Top of Task inputs

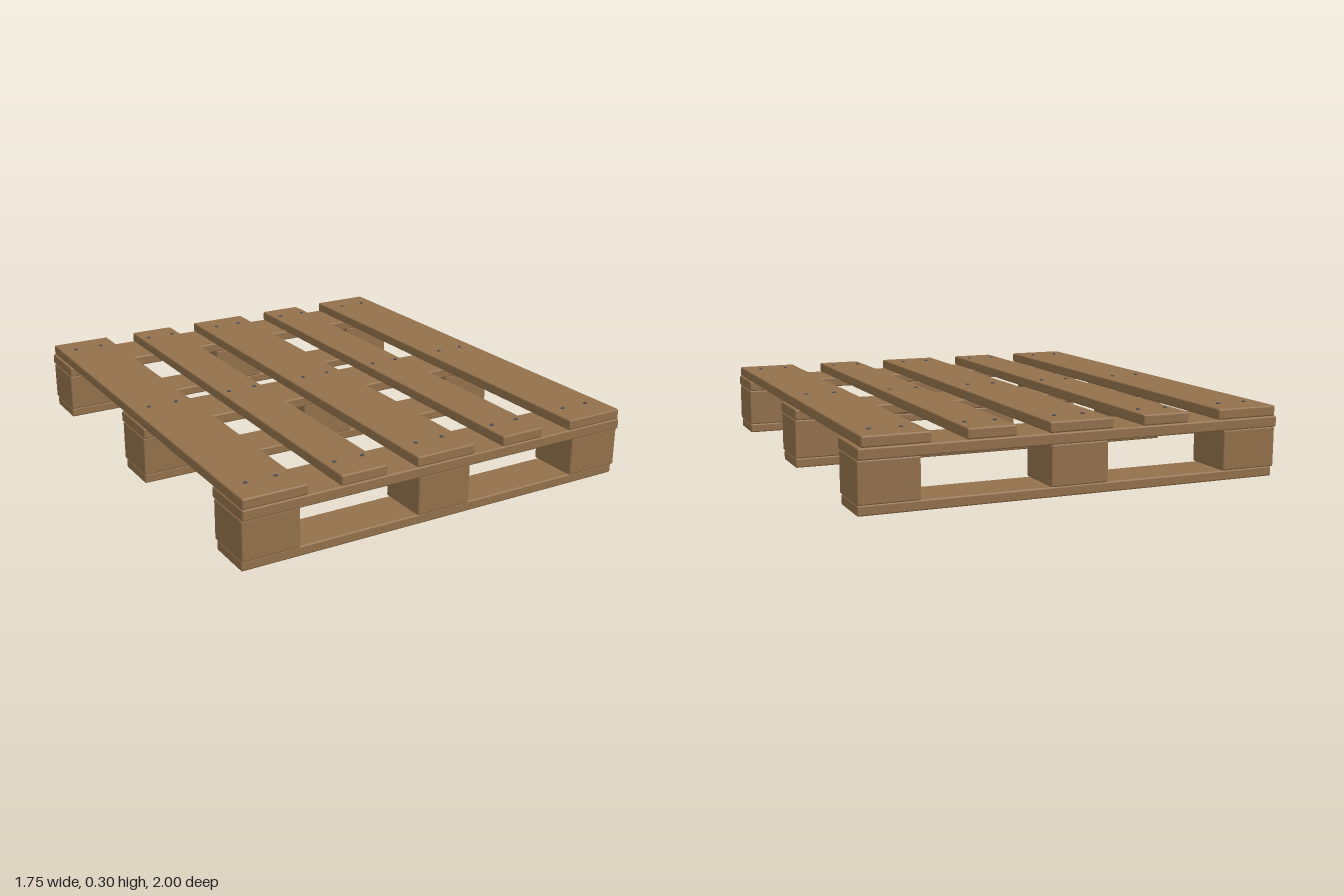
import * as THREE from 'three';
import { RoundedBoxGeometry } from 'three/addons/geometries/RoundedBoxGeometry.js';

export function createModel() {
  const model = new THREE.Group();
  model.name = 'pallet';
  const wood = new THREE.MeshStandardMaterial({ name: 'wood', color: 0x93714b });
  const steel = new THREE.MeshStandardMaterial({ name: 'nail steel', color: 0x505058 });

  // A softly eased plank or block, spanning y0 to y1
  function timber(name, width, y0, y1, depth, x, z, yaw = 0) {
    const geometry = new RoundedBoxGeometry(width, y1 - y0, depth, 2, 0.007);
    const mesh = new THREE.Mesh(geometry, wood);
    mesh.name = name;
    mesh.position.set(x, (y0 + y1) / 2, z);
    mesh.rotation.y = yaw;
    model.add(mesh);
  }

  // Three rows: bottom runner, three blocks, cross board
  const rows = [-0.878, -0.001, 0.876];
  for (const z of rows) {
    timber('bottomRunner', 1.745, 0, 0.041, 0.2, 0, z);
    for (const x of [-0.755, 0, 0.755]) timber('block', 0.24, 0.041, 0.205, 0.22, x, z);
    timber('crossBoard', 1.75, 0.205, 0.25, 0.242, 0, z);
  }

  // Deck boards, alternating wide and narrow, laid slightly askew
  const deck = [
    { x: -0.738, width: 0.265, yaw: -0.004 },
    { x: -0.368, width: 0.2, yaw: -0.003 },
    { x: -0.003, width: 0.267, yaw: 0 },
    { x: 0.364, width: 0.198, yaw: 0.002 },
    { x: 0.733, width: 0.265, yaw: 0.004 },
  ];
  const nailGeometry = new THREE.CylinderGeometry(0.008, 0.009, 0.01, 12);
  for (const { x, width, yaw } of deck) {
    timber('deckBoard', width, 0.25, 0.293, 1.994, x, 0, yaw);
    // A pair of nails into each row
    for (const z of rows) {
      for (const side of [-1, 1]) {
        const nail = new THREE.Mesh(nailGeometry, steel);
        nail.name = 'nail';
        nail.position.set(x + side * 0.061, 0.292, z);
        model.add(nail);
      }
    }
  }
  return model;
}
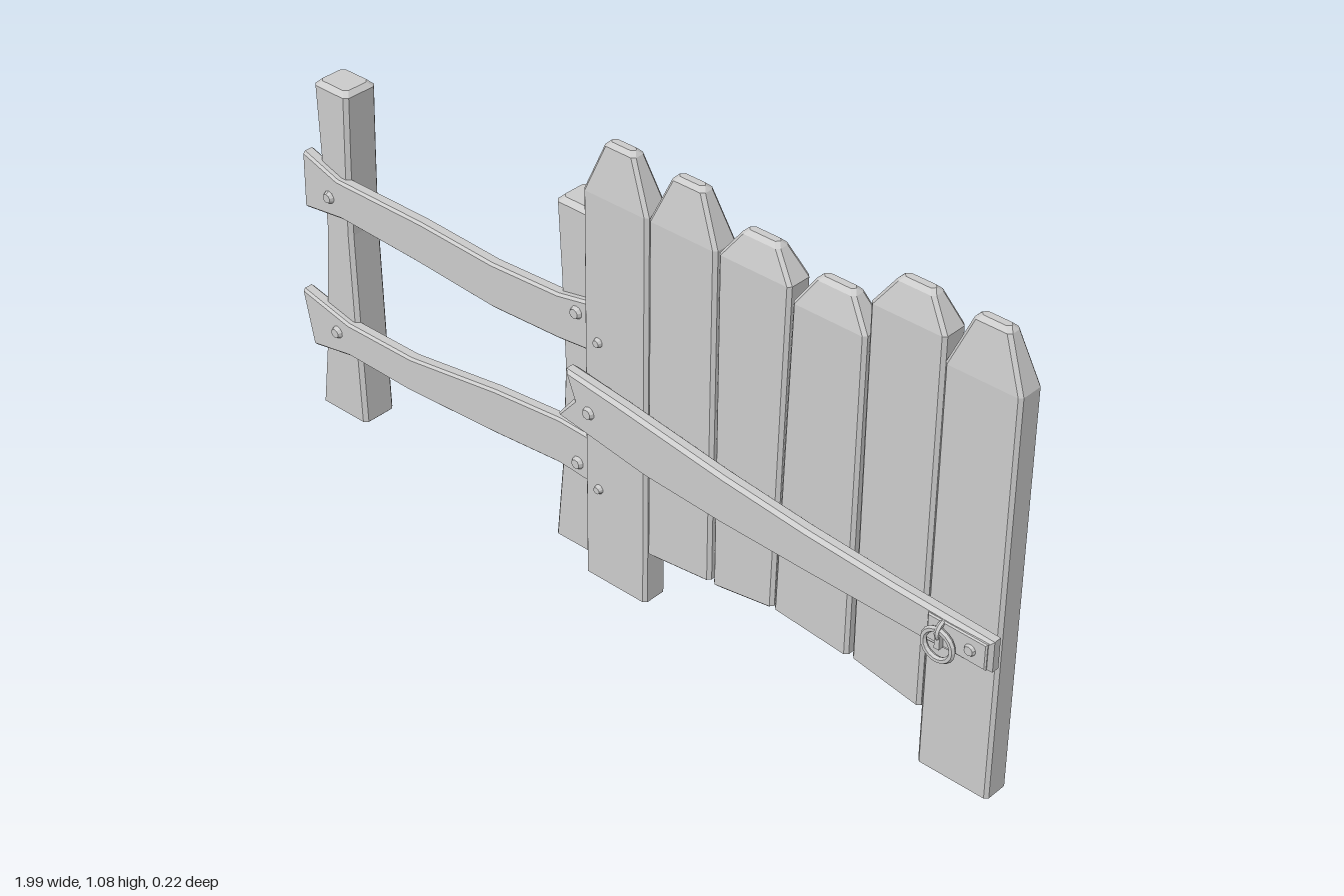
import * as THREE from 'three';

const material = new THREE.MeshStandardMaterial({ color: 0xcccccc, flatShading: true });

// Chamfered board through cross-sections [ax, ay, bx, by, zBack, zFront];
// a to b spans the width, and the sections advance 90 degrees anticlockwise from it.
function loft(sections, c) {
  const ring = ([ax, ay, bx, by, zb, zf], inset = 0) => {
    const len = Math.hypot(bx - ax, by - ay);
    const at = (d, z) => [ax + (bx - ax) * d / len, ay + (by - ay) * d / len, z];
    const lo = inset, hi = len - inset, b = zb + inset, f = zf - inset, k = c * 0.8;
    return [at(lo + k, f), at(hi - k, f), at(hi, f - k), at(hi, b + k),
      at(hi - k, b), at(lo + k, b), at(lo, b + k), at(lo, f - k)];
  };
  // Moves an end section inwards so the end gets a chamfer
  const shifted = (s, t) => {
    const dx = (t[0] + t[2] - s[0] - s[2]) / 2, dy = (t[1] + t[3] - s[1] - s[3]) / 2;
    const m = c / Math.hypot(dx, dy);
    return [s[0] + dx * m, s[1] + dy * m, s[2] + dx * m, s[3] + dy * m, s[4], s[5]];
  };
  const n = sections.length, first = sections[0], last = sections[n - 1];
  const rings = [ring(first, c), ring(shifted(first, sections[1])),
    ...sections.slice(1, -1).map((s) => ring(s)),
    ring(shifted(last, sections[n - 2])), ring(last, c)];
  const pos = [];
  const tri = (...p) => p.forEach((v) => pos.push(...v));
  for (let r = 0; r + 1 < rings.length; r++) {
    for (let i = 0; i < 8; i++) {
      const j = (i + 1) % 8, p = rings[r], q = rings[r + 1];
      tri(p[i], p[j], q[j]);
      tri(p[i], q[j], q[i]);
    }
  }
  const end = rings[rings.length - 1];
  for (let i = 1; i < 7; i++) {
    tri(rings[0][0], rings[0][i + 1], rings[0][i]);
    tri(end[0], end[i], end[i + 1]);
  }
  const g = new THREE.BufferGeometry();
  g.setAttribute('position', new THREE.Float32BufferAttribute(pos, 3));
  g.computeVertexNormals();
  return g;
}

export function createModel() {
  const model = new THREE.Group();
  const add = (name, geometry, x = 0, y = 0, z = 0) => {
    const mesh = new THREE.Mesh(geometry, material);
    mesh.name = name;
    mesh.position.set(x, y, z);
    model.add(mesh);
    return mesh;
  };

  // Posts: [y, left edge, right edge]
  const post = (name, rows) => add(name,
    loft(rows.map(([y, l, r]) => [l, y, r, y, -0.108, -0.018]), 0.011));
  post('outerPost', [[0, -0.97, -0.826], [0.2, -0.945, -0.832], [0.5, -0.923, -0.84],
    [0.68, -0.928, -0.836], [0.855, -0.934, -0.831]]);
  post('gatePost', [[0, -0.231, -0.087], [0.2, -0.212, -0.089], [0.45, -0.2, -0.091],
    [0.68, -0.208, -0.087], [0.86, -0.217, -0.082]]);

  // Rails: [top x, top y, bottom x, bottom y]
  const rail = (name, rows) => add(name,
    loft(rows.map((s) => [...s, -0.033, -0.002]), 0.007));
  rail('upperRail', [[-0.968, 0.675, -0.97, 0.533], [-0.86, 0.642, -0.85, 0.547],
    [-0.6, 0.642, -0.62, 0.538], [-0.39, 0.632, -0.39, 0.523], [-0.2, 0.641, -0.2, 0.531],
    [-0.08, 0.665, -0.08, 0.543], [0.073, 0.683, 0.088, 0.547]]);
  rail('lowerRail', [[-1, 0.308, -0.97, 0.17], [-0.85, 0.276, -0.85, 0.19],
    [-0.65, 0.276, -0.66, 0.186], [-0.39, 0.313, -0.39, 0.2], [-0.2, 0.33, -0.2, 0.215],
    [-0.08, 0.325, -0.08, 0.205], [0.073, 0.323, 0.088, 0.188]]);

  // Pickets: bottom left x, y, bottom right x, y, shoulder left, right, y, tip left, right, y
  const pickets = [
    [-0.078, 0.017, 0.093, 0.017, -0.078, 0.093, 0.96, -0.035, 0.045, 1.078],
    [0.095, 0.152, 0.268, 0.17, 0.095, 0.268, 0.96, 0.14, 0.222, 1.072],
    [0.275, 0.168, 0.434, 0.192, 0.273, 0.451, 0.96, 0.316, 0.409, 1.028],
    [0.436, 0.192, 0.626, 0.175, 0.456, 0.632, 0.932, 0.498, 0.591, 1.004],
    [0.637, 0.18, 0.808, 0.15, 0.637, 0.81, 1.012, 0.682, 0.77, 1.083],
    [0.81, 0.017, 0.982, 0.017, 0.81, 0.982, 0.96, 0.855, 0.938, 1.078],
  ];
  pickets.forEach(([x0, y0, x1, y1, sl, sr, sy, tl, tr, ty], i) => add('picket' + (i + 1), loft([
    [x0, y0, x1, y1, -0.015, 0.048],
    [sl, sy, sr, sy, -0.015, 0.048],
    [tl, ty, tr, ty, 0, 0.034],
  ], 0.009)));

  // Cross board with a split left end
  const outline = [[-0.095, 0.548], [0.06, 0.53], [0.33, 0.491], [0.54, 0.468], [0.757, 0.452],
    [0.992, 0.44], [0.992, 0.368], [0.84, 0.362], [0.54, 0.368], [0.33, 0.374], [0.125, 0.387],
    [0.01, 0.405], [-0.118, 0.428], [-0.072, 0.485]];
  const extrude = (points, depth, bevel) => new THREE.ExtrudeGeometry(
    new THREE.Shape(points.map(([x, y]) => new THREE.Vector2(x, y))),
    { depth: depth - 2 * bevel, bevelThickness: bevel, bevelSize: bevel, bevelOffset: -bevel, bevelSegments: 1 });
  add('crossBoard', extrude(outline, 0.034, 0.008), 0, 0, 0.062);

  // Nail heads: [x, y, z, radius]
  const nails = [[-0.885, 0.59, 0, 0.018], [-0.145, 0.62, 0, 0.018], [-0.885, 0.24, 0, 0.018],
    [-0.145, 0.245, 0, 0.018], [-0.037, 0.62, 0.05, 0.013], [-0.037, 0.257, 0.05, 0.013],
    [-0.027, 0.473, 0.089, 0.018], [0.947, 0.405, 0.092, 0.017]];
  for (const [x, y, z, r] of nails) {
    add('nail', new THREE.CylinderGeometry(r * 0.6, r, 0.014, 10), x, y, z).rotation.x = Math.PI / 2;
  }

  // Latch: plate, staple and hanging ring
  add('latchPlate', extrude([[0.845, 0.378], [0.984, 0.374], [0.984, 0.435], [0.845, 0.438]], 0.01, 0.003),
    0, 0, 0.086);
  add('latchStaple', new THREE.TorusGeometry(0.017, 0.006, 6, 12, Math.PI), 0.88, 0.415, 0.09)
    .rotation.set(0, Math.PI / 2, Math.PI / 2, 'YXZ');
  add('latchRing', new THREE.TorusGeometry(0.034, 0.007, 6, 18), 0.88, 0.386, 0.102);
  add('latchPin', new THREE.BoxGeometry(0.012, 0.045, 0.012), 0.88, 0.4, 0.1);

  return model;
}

Bottom of Task inputs

Taking the lines above, repeat exactly those from the line that contains "const at = (d, z)" through the line that contains "for (let r = 0;", and both of those lines as well. Include nothing else.

    const at = (d, z) => [ax + (bx - ax) * d / len, ay + (by - ay) * d / len, z];
    const lo = inset, hi = len - inset, b = zb + inset, f = zf - inset, k = c * 0.8;
    return [at(lo + k, f), at(hi - k, f), at(hi, f - k), at(hi, b + k),
      at(hi - k, b), at(lo + k, b), at(lo, b + k), at(lo, f - k)];
  };
  // Moves an end section inwards so the end gets a chamfer
  const shifted = (s, t) => {
    const dx = (t[0] + t[2] - s[0] - s[2]) / 2, dy = (t[1] + t[3] - s[1] - s[3]) / 2;
    const m = c / Math.hypot(dx, dy);
    return [s[0] + dx * m, s[1] + dy * m, s[2] + dx * m, s[3] + dy * m, s[4], s[5]];
  };
  const n = sections.length, first = sections[0], last = sections[n - 1];
  const rings = [ring(first, c), ring(shifted(first, sections[1])),
    ...sections.slice(1, -1).map((s) => ring(s)),
    ring(shifted(last, sections[n - 2])), ring(last, c)];
  const pos = [];
  const tri = (...p) => p.forEach((v) => pos.push(...v));
  for (let r = 0; r + 1 < rings.length; r++) {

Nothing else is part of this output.